Even those who consider themselves particularly coordinated will no doubt have been guilty of a misplaced tap here or a badly timed swipe there when using touchscreen devices. But spare a thought for children with fine motor impairments who are essentially excluded from the touchscreen device world and all its educational, entertainment and social benefits. A new device called Access4Kids aims to bring this world within reach of such users.
For people of a certain generation, "Hopscotch" will always be a game where you jump between chalk-drawn numbered rectangles. Now Fraunhofer researchers have developed an interactive version of the playground game that's designed to motivate users to learn in a fun and playful way while also helping them keep fit.
This is one of the coolest toys I've played with in years. LiveScribe's smartpens have the ability to instantly digitize anything you write in a notebook and send it to a tablet or PC as a handwritten note. But here's the cool part: they can also record the sound you were hearing when you wrote those notes, timecoded to each penstroke, so, for example, you can tap on a lecture note and hear exactly what the professor was saying when you were writing it. The latest LiveScribe pen, the Sky Wifi, has built-in wireless connectivity that quickly syncs your notes, audio and all, with the ubiquitous Evernote application so you can read and play them back on your PC, tablet or smartphone. It's a fascinating device that revolutionizes the taking, usage and sharing of handwritten notes. We spent ten days with a LiveScribe Sky 4 GB.
As input methods like the Gauntlet
and the back-type prototype
from AlphaUI effectively demonstrate, there are many novel ways to enter text into a computer system. I'll wager that few (if any) Gizmag readers would consider using a set of drums to type out messages, though. But that's precisely what Alec Smecher has done. He readily admits that it's not the most practical typing solution but it is helping him to hone his skills as a bucket banger.
Where to start with the "Beauty and the Geek" wearable keyboard. It's tempting to launch into a spiel about cafe-hopping hipsters that might just (and I mean just) be tempted by a pair of jeans with a built-in keyboard. Anything to lighten the load, non?

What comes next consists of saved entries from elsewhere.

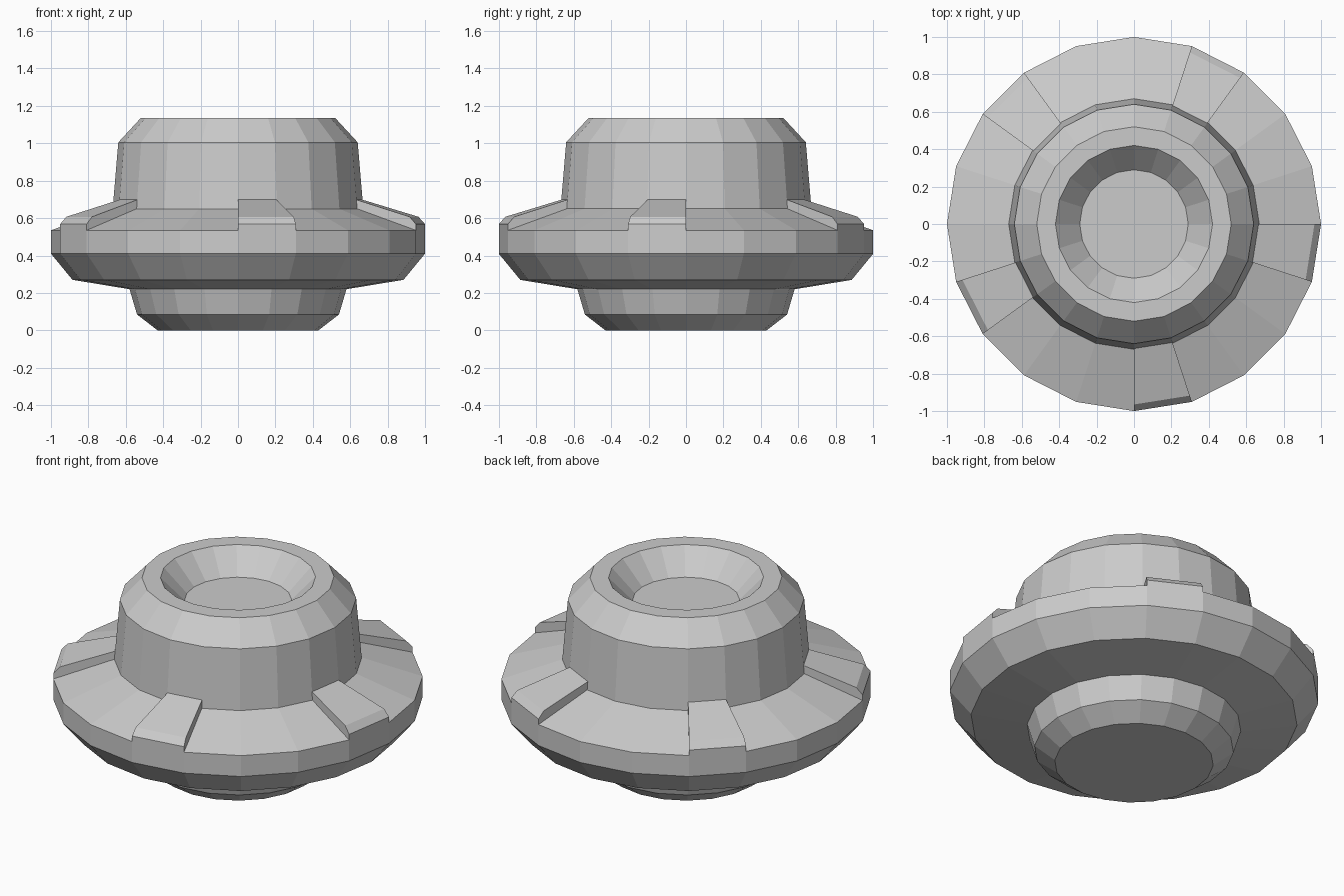
import bpy, bmesh
from math import cos, sin, radians

if "Cube" in bpy.data.objects:
    bpy.data.objects.remove(bpy.data.objects["Cube"])

SIDES = 20
STEP = 360 / SIDES


def ring_point(r, z, deg):
    a = radians(deg)
    return (r * cos(a), r * sin(a), z)


def finish(bm, name):
    bmesh.ops.recalc_face_normals(bm, faces=bm.faces)
    mesh = bpy.data.meshes.new(name)
    bm.to_mesh(mesh)
    bm.free()
    obj = bpy.data.objects.new(name, mesh)
    bpy.context.collection.objects.link(obj)
    return obj


def lathe(name, profile):
    """Turn an (r, z) profile into a flat-sided solid capped at both ends."""
    bm = bmesh.new()
    rings = [[bm.verts.new(ring_point(r, z, i * STEP)) for i in range(SIDES)]
             for r, z in profile]
    for low, high in zip(rings, rings[1:]):
        for i in range(SIDES):
            j = (i + 1) % SIDES
            bm.faces.new((low[i], low[j], high[j], high[i]))
    bm.faces.new(rings[0])
    bm.faces.new(rings[-1])
    return finish(bm, name)


def wedge(name, profile, start):
    """Sweep a closed (r, z) section across one facet of the body."""
    bm = bmesh.new()
    a, b = [[bm.verts.new(ring_point(r, z, deg)) for r, z in profile]
            for deg in (start, start + STEP)]
    n = len(profile)
    for i in range(n):
        j = (i + 1) % n
        bm.faces.new((a[i], a[j], b[j], b[i]))
    bm.faces.new(a)
    bm.faces.new(b)
    return finish(bm, name)


# Body: foot, wide flange, drum and dished top
lathe("body", [
    (0.43, 0.0), (0.54, 0.085), (0.58, 0.22),
    (0.885, 0.27), (1.0, 0.41), (1.0, 0.535),
    (0.67, 0.65), (0.64, 1.005), (0.52, 1.135),
    (0.42, 1.135), (0.29, 1.0),
])

# Five raised pads on the flange
pad_section = [(0.66, 0.645), (0.66, 0.70), (0.965, 0.607), (1.0, 0.568), (1.0, 0.53)]
for k in range(5):
    wedge(f"flange_pad_{k + 1}", pad_section, 54 + 72 * k)
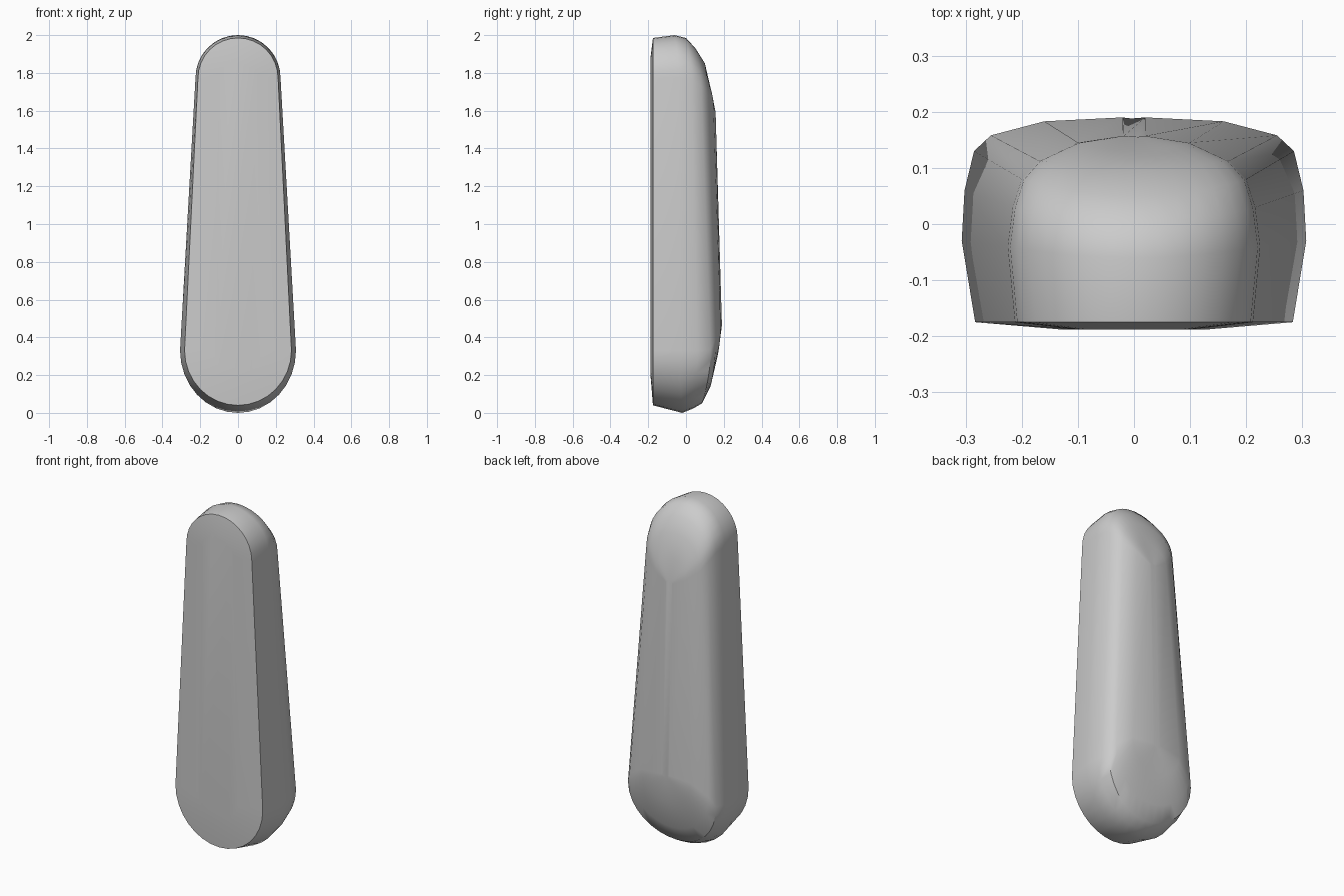
import bpy, bmesh, math

cube = bpy.data.objects.get("Cube")
if cube:
    bpy.data.objects.remove(cube, do_unlink=True)

ARC = 16  # segments around each rounded end

# Lofted rings from front to back. For the lower, then the upper end:
# half width, extreme z, y at the sides, y at the tip
RINGS = [
    ((.13, .20, -.188, -.188), (.10, 1.88, -.188, -.188)),
    ((.283, .04, -.175, -.175), (.212, 1.985, -.175, -.175)),
    ((.307, 0, -.03, -.02), (.225, 2.0, -.04, -.06)),
    ((.302, .022, .06, .035), (.216, 1.985, .03, 0)),
    ((.285, .05, .13, .085), (.20, 1.93, .08, .05)),
    ((.255, .14, .158, .13), (.17, 1.85, .113, .10)),
    ((.16, .30, .183, .167), (.10, 1.72, .145, .13)),
    ((.02, .45, .19, .188), (.02, 1.60, .157, .155)),
]


def end_arc(end, sign):
    """Half ellipse for one rounded end; sign is -1 below, 1 above."""
    width, tip, y_side, y_tip = end
    if sign < 0:
        centre = max(.33, tip + width)
    else:
        centre = min(1.775, tip - width)
    points = []
    for i in range(ARC + 1):
        a = math.pi * i / ARC
        s = math.sin(a)
        points.append((sign * width * math.cos(a),
                       y_side + (y_tip - y_side) * s * s,
                       centre + (tip - centre) * s))
    return points


# Tapered body with rounded ends
bm = bmesh.new()
loops = [[bm.verts.new(p) for p in end_arc(low, -1) + end_arc(high, 1)]
         for low, high in RINGS]
for a, b in zip(loops, loops[1:]):
    for i in range(len(a)):
        j = (i + 1) % len(a)
        bm.faces.new((a[i], a[j], b[j], b[i]))
bm.faces.new(loops[0])
bm.faces.new(loops[-1])
bmesh.ops.recalc_face_normals(bm, faces=bm.faces[:])
mesh = bpy.data.meshes.new("tapered_body")
bm.to_mesh(mesh)
bm.free()

body = bpy.data.objects.new("tapered_body", mesh)
bpy.context.collection.objects.link(body)

# Plain grey finish
grey = bpy.data.materials.new("light_grey")
grey.use_nodes = True
colour = (.6, .6, .6, 1)
grey.diffuse_color = colour
grey.node_tree.nodes["Principled BSDF"].inputs["Base Color"].default_value = colour
mesh.materials.append(grey)

# Smooth sides with a crisp front rim
bpy.ops.object.select_all(action='DESELECT')
body.select_set(True)
bpy.context.view_layer.objects.active = body
bpy.ops.object.shade_smooth_by_angle(angle=math.radians(40))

But it's hard to imagine even the least self-aware urbanite willing to subject himself to the inevitable crotch-stares that BatG would surely attract - even when he's not
typing. Which isn't to dismiss Nieuwe Heren's design - it does incorporate some rather neat ideas.
Urgent messages sent using Morse Code via radio waves or by electrical telegraphy are, by necessity, quite short - after all, you don't want to spend all day dotting and dashing your way through War and Peace
. These days, of course, if you want to send the latest piece of gossip or news to those near and dear there are quite a few quicker options - from email to instant messaging and Facebook to Twitter. For users of the latter networking platform who are looking for a novel way to merge the old with the new, Martin Kaltenbrummer's open source Tworsekey Morse Code interface can deliver messages direct to the Twitter API via Ethernet LAN.
While the success of Apple’s iDevices has prompted a swathe of games perfectly suited to a touchscreen interface, many types of games suffer when making the transition from a controller-based interface. As a result we’ve seen a number of peripherals designed to add a physical controller to iOS devices, such as the GameBone Pro
and low-tech JOYSTICK-IT
. Those looking for a slightly more traditional input device for their mobile gaming needs now have another product to consider in the form of the 60beat GamePad.
There are basically two groups of users that require the most advanced, ergonomic and multitask-capable input peripherals - hardcore gamers and professionals working with sophisticated software. 3Dconnexion has updated its lineup of 3D mice aimed at the latter group of users with the SpaceMouse Pro. The new arrival is equipped with six-degrees-of-freedom sensor for manipulating 3D objects, 15 programmable keys and an on-screen display.
If you find that having your hands on the keyboard and mouse still isn’t giving you enough control over your computer, perhaps you’d like to let your feet in on the action, too. While some people might think that's overkill, it’s precisely what the Thanko USB Foot Switch lets you do. Available as either a single pedal or a joined trio, the floor-located device plugs into your PC’s USB port, and controls a function (or three) of your choice via foot taps.
While fingers are by far and away the most popular form of input device for touchscreens these days, using a stylus
offers an accuracy that stubby fingers like mine just can’t match. While just about any stick of plastic will do for resistive touchscreens, capacitive touchscreens that rely on a distortion of the screen’s electrostatic field require a stylus that is electrically conducting. If your day finds you switching between devices that use different touchscreen technologies then the new Quillit 3 in 1 Stylus Pen from Proporta will cover all the bases. It will even let you interact with that most ancient of displays – paper – as it its third function is as an ordinary pen.